MILLINGTON, Tenn. (NNS) -- To enhance security and provide for public safety, all pretrial and post-trial prisoners confined in Navy shore military correctional facilities (MCFs) will begin wearing a Navy non-military standardized prisoner uniform (SPU) May 1.
Wearing of the SPU will be mandatory for all prisoners, regardless of Service affiliation.
Currently, all prisoners confined in Navy shore MCFs wear their respective Service utility uniform. The “military model” approach adheres to a Navy philosophy, that the approach curbs abusiveness, maintains structure and discipline with core military values to influence positive behavior in an effort to support the prisoners’ rehabilitation.
“However, having prisoners wear their Service uniform creates security and public safety challenges, such as difficulty in distinguishing staff from prisoners,” said Jonathan Godwin, senior corrections program specialist with the Corrections and Programs Office, Navy Personnel Command.
“Prison populations are largely comprised of prisoners incarcerated for crimes against people, which is reflected in courts-martial judgments with longer sentences and more less-than-honorable discharges from service,” Godwin added. “Additionally, punishments consist of total forfeiture of all pay and allowance, and it is rare for a prisoner to return to active duty.”
Pairing these challenges with a prisoner population almost exclusively in a non-pay status and not returning to duty, the costs associated with buying and maintaining Service uniforms becomes a tremendous and unnecessary fiscal burden to the Navy and the taxpayer. The price for a Service-specific military utility uniform with one pair of trousers and a top is approximately $95. When you add in a fleece jacket, the total easily exceeds $150.
The new SPU top and trousers will cost approximately $18.50. Adding a belt, buckle, ball cap and watch cap, and the price is about $22. Then add a jacket and the complete price to clothe a prisoner will be about $45.
There will be two, distinct in color, uniforms worn by prisoners with the prisoner’s legal status determining which will be worn.

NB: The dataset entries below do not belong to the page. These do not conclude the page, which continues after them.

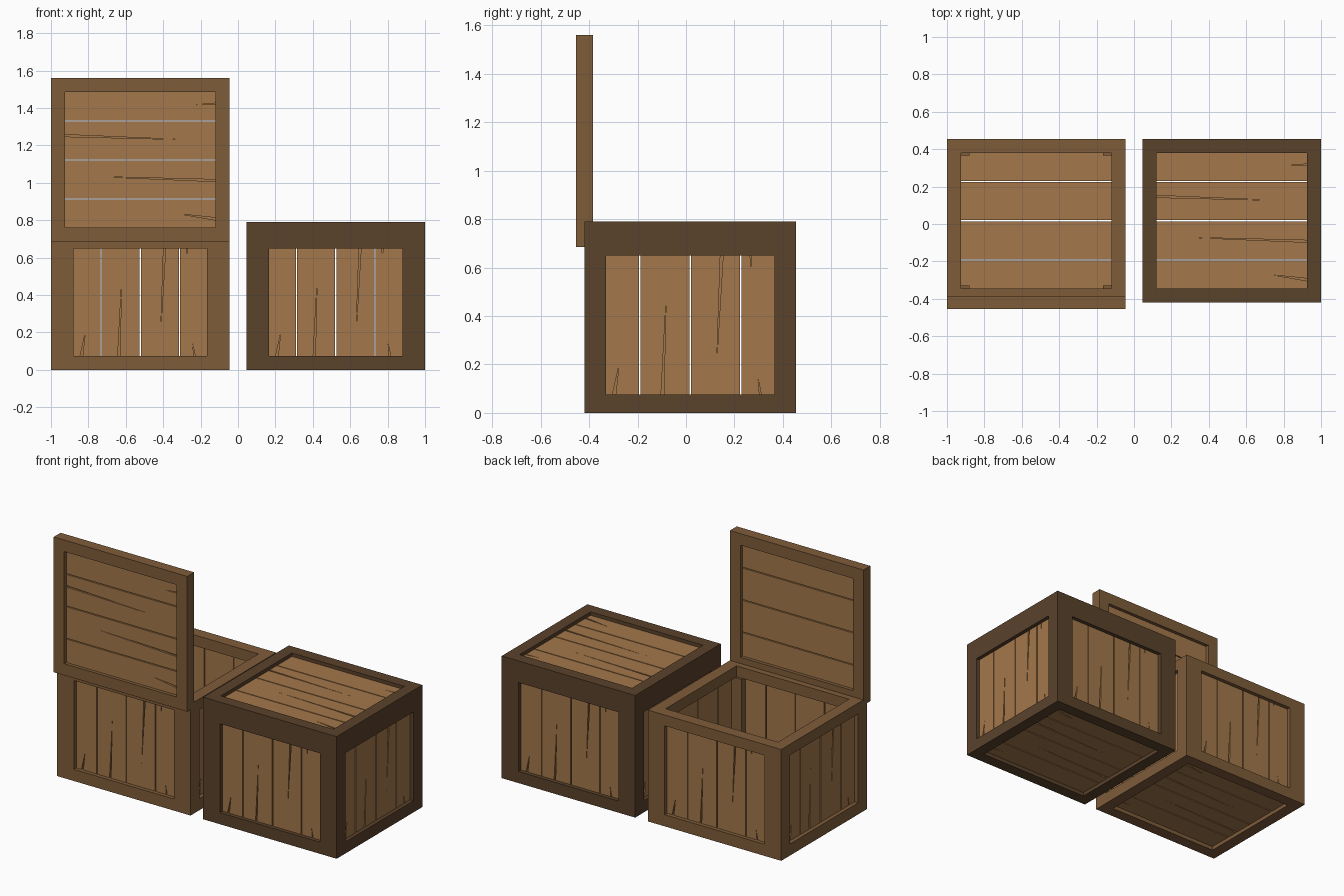
import bpy, bmesh
from math import pi
from mathutils import Matrix, Vector

if "Cube" in bpy.data.objects:
    bpy.data.objects.remove(bpy.data.objects["Cube"])

W, D, CY = 0.955, 0.875, 0.0175      # crate width, depth, y centre
HX, HY = W / 2, D / 2
RAIL, POST_X, POST_Y = 0.075, 0.12, 0.09
BODY_H, LID_T = 0.72, 0.07


def material(name, rgb):
    m = bpy.data.materials.new(name)
    m.diffuse_color = (*rgb, 1)
    m.use_nodes = True
    m.node_tree.nodes["Principled BSDF"].inputs["Base Color"].default_value = m.diffuse_color
    return m


PLANK = material("plank_wood", (0.37, 0.188, 0.069))
LIGHT = material("light_frame_wood", (0.212, 0.107, 0.042))
DARK = material("dark_frame_wood", (0.102, 0.054, 0.024))


def add_object(name, bm, mat, mw):
    bmesh.ops.recalc_face_normals(bm, faces=bm.faces)
    me = bpy.data.meshes.new(name)
    bm.to_mesh(me)
    bm.free()
    ob = bpy.data.objects.new(name, me)
    bpy.context.collection.objects.link(ob)
    if mat:
        me.materials.append(mat)
    ob.matrix_world = mw
    return ob


def boxes(name, spans, mat, mw):
    """One object out of boxes given as (x0, x1, y0, y1, z0, z1)."""
    bm = bmesh.new()
    for x0, x1, y0, y1, z0, z1 in spans:
        m = Matrix.Translation(((x0 + x1) / 2, (y0 + y1) / 2, (z0 + z1) / 2))
        m = m @ Matrix.Diagonal((x1 - x0, y1 - y0, z1 - z0, 1))
        bmesh.ops.create_cube(bm, size=1, matrix=m)
    return add_object(name, bm, mat, mw)


def carve(ob, cracks, z0, z1):
    """Cut tapering cracks (wide end to tip) into an object's local z range."""
    bm = bmesh.new()
    for ax, ay, bx, by, w in cracks:
        a, b = Vector((ax, ay, z0)), Vector((bx, by, z0))
        d = (b - a).normalized()
        side = Vector((-d.y, d.x, 0)) * w / 2
        a -= d * 0.02
        f = bm.faces.new([bm.verts.new(p) for p in (a + side, a - side, b)])
        ext = bmesh.ops.extrude_face_region(bm, geom=[f])["geom"]
        bmesh.ops.translate(bm, vec=(0, 0, z1 - z0),
                            verts=[g for g in ext if isinstance(g, bmesh.types.BMVert)])
    cutter = add_object("crack_cutter", bm, None, ob.matrix_world.copy())
    cutter.hide_render = True
    mod = ob.modifiers.new("cracks", 'BOOLEAN')
    mod.operation, mod.solver, mod.object = 'DIFFERENCE', 'EXACT', cutter
    bpy.context.view_layer.update()
    dg = bpy.context.evaluated_depsgraph_get()
    me = bpy.data.meshes.new_from_object(ob.evaluated_get(dg))
    ob.modifiers.clear()
    ob.data = me
    bpy.data.objects.remove(cutter)


def plank_panel(name, half_len, cracks, mw):
    """Four planks along local y, spread along x, outer face towards +z."""
    step, gap, t = 0.209, 0.006, 0.0125
    spans = [((i - 2) * step + gap / 2, (i - 1) * step - gap / 2,
              -half_len, half_len, -t, t) for i in range(4)]
    carve(boxes(name, spans, PLANK, mw), cracks, 0.001, 0.03)


def frame(name, z0, z1, mat, mw):
    """Rectangular rail frame: full-depth side rails, cross rails between."""
    ix, iy = HX - RAIL, HY - RAIL
    spans = []
    for s in (-1, 1):
        spans.append((*sorted((s * ix, s * HX)), -HY, HY, z0, z1))
        spans.append((-ix, ix, *sorted((s * iy, s * HY)), z0, z1))
    boxes(name, spans, mat, mw)


# crack layouts: wide end x, y, tip x, y, width
ZC = 0.3625                           # wall opening centre height
WALL_CRACKS = [(-.315, -.29, -.295, -.17, .016), (-.115, -.29, -.1, .10, .012),
               (.13, .29, .11, -.14, .012), (.29, -.29, .28, -.22, .01),
               (.25, .29, .25, .24, .008)]
LID_CRACKS = [(-.13, -.405, -.11, .2, .011), (.11, .4, .09, -.2, .011),
              (.315, .4, .29, .22, .014), (-.3, .4, -.295, .3, .008)]


def crate(tag, cx, wood, opened):
    base = Matrix.Translation((cx, CY, 0))

    # body frame
    frame(tag + "_bottom_frame", 0, RAIL, wood, base)
    frame(tag + "_top_frame", 0.65, BODY_H, wood, base)
    posts = [(*sorted((sx * (HX - POST_X), sx * HX)),
              *sorted((sy * (HY - POST_Y), sy * HY)), RAIL, 0.65)
             for sx in (-1, 1) for sy in (-1, 1)]
    boxes(tag + "_corner_posts", posts, wood, base)

    # plank walls on four sides
    for k, side in enumerate(("front", "right", "back", "left")):
        dist = (HX if k % 2 else HY) - RAIL / 2
        mw = (base @ Matrix.Rotation(k * pi / 2, 4, 'Z')
              @ Matrix.Translation((0, -dist, ZC)) @ Matrix.Rotation(pi / 2, 4, 'X'))
        plank_panel(f"{tag}_{side}_wall", 0.32, WALL_CRACKS, mw)

    # floor, outer face down
    along_x = Matrix.Rotation(-pi / 2, 4, 'Z')
    mw = base @ Matrix.Translation((0, 0, RAIL / 2)) @ Matrix.Rotation(pi, 4, 'X') @ along_x
    plank_panel(tag + "_floor", 0.45, LID_CRACKS, mw)

    # lid, flat on top or standing on the front edge
    if opened:
        lid = (Matrix.Translation((cx, -0.42, 0.685 + HY))
               @ Matrix.Rotation(pi / 2, 4, 'X'))
    else:
        lid = Matrix.Translation((cx, CY, BODY_H + LID_T / 2))
    frame(tag + "_lid_frame", -LID_T / 2, LID_T / 2, wood, lid)
    plank_panel(tag + "_lid_planks", 0.45, LID_CRACKS, lid @ along_x)


crate("open_crate", -1 + HX, LIGHT, True)
crate("closed_crate", 1 - HX, DARK, False)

The pretrial prisoner uniform will be chocolate brown in color and post-trial prisoner uniform will be a tan-colored uniform. The SPU consists of MCF issued shirt/blouse, pants, web belt with open-faced buckle, and Service-issued undergarments, service-issue socks and boots or facility approved footgear. Additional SPU accessory items consist of a prisoner jacket and a baseball cap and/or beanie/watch cap.

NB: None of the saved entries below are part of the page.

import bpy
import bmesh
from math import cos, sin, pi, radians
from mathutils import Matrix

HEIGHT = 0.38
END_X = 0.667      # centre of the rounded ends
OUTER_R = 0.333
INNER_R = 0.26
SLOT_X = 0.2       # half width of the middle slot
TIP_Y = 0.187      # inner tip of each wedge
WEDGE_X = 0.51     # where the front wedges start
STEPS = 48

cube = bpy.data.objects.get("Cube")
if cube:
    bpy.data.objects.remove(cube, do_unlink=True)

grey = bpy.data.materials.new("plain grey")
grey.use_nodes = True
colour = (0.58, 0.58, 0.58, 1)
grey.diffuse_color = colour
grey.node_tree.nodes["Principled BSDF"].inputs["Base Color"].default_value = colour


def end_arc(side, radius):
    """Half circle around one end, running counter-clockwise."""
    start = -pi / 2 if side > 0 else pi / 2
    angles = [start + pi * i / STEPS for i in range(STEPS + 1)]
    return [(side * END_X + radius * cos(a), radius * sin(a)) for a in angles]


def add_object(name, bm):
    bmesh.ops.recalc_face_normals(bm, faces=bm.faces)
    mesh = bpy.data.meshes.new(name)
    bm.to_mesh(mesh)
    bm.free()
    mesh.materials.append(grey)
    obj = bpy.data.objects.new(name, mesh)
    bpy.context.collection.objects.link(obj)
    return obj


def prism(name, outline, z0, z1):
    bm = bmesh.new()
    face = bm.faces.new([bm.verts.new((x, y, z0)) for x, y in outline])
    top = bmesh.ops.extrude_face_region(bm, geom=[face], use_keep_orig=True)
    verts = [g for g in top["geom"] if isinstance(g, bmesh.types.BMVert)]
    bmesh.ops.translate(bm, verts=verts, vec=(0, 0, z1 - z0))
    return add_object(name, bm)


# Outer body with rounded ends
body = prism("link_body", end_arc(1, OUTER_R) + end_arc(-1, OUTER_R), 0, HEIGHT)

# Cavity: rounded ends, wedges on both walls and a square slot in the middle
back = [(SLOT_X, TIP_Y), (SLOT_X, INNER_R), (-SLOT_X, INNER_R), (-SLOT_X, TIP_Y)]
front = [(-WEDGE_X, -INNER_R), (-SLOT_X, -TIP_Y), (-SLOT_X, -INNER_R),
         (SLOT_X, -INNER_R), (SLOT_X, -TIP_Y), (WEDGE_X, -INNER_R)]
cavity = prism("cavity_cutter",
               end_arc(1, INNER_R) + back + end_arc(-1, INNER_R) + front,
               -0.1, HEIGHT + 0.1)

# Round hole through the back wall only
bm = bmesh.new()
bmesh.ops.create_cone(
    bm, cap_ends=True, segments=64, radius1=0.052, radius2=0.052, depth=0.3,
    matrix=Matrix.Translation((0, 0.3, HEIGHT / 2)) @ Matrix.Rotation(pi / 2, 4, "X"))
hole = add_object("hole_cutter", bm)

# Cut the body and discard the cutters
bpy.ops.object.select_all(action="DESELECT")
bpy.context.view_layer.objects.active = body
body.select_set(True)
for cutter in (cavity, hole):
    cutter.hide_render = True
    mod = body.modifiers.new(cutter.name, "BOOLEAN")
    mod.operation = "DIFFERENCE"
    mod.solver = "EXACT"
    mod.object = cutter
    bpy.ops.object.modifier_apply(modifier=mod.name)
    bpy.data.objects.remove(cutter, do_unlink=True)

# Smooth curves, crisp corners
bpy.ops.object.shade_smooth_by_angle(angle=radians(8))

“In addition to the enhancement of correctional security, improved public safety and significant fiscal savings, the wearing of the new SPU will produce numerous benefits across a wide range of Navy corrections operations,” Godwin said. “These include an SPU with a neat and professional look, an easier-to-maintain and care-for uniform, and less wear and tear on equipment, i.e. washing machines and dryers, and less cleaning supplies, i.e. laundry detergent.”
The SPU will be provided and funded by the Navy MCF. During in-processing into a Navy MCF, prisoners will sign for the uniforms and they will be held responsible for care and maintenance. Upon release from confinement, the prisoner will return the issued SPUs back to the MCF.
Also beginning May 1, clothing and packing list for prisoners entering confinement will no longer require four sets of utility uniforms and jackets. However, prisoners in pretrial-status will require their service dress uniform for court appearances.
Commands placing a service member into a Navy MCF for confinement are encouraged to review the required confinement documents and clothing packing lists, which can be found at https://www.public.navy.mil/bupers-npc/support/correctionprograms/brigs/Pages/default2.aspx.